Aboard the Wheel, the Doctor, Jamie and Zoe find a critical situation — and they are suspected by some as the source of the sabotage. They soon find themselves caught in a mystery that goes right back to the creation of the solar system.
A mystery that could kill them all.
Although this review is spoiler-free, there is one link that you may wish to avoid.
Quite apart from the beautiful cover, there is an awful lot to enjoy here. This is the first original novel featuring a Classic series Doctor since 2005 (I don’t count Shada because it’s effectively a novelisation, albeit a good one) and it continues the trend of picking established, non-Who writers to bring us their ‘take’ on the show.
Stephen Baxter was an excellent choice and he is clearly relishing not only writing for the Second Doctor, Jamie and Zoe but also establishing his fan credentials by weaving in throwaway and not-so-throwaway moments that are guaranteed to get the fans bouncing up and down in their seats, whilst at the same time not alienating a new audience.
Baxter’s characterisations of the TARDIS team are almost entirely spot-on. He clearly adores the Second Doctor and for 99% of the time gets him absolutely on the nose. On one occasion he slips in a Hartnell-ish “my boy, hmmm?” but aside from that I couldn’t fault him. Jamie’s dialogue is given the full Target, with lots of “Dinna ye know that?” and “Och, don’t be daft”. We don’t get any “great hairy beasties” but as there aren’t any, I’ll let him off. In fact, he’s so instantly recognisable Frazer Hines practically leaps off the page at you. Zoe gets some excellent treatment here, finding herself in a time not that far from her own, witnessing the beginnings of her civilisation. She struggles to cope with a society so close to hers but not quite, and a significant portion of the story is told through her eyes.
The story itself is a twist on the Troughton-era base-under-seige formula and appears to be set between The Space Pirates and The War Games. Within The Wheel are the kinds of characters you would expect to find in an adventure of this type and an alien/monster/creature that, although pleasingly original, still feels like something we could have seen in 1969. In fact, Baxter has created almost the perfect Doctor Who novel: it stays true to the era in which it is set; it’s understandable for an intelligent child but not dumbed down for adults; it feels like something we could have seen on TV, even though the production designer would have had a heart attack and – most importantly – it never feels cliched or corny.
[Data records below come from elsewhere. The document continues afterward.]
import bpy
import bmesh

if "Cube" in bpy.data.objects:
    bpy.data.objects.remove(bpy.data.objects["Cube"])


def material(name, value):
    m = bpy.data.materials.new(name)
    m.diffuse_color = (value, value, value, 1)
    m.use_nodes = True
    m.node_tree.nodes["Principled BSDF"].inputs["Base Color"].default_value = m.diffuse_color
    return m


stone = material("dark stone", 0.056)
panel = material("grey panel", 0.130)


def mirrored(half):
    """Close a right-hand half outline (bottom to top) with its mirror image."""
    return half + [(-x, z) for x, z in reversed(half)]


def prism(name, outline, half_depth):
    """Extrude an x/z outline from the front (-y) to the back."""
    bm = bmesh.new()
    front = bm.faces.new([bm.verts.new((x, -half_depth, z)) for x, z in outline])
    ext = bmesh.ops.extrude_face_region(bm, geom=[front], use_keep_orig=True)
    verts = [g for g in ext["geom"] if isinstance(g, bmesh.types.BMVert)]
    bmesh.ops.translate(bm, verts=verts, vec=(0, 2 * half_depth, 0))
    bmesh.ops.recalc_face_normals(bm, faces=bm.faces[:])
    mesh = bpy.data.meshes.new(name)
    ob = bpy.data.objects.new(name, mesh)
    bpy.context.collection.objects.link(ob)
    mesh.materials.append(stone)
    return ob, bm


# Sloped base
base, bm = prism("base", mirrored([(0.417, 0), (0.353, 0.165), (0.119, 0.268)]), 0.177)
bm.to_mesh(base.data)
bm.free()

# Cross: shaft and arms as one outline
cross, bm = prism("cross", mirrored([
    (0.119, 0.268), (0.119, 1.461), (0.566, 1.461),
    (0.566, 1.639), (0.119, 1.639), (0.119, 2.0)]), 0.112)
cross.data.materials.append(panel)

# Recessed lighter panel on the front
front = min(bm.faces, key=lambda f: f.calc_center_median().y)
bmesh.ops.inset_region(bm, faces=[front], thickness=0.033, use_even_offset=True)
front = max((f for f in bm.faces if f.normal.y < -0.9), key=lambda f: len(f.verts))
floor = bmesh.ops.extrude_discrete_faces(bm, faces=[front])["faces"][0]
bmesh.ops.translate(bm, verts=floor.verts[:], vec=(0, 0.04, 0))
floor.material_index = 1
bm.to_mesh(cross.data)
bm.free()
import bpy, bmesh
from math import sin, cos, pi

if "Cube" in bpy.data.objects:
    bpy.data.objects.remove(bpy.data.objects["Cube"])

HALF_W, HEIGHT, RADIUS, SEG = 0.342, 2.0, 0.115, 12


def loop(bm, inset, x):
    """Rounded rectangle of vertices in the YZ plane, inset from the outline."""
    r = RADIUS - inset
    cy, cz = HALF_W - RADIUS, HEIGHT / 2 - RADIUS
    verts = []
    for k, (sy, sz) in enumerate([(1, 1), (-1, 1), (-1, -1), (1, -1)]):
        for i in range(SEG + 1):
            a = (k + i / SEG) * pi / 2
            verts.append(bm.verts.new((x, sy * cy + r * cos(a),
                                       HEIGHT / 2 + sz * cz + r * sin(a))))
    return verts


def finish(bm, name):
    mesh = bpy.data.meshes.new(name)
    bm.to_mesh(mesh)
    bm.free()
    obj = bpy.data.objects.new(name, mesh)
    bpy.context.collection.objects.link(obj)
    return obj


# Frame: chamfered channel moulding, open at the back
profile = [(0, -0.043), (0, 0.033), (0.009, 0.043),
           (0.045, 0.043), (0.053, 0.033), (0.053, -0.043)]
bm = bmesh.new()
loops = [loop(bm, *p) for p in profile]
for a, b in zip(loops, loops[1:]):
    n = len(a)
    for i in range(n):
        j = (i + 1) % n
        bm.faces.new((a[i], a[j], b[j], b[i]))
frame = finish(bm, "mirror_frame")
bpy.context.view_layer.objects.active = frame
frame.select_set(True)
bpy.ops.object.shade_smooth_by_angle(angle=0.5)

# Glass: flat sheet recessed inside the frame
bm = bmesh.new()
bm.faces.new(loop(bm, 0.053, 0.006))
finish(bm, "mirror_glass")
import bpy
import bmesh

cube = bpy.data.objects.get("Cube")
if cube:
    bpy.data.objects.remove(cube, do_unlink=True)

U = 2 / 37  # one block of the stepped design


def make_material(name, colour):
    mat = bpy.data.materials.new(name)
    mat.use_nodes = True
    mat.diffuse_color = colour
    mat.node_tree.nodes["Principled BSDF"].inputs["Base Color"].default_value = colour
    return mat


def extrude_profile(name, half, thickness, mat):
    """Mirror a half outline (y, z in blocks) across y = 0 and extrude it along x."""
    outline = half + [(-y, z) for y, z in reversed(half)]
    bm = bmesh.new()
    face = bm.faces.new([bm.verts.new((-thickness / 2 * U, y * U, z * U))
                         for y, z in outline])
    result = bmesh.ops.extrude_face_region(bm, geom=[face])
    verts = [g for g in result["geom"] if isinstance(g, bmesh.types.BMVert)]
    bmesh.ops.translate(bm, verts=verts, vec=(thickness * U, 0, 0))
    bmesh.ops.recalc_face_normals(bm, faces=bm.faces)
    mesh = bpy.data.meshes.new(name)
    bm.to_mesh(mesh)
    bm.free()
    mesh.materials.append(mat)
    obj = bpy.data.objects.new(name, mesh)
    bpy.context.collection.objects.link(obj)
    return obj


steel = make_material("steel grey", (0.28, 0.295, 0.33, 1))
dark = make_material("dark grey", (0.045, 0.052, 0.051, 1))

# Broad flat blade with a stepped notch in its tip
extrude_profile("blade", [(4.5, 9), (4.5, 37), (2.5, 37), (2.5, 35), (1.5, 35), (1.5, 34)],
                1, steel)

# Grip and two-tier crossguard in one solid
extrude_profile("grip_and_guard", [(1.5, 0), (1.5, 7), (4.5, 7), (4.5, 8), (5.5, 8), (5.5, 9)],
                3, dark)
I enjoyed this book a lot and, for me, it treads a fine line that the old PDA’s always struggled with. It’s a book anyone can read and not feel left out. It works as good Doctor Who (rather than simply a good pastiche) and as a solid science-fiction tale. Highly recommended.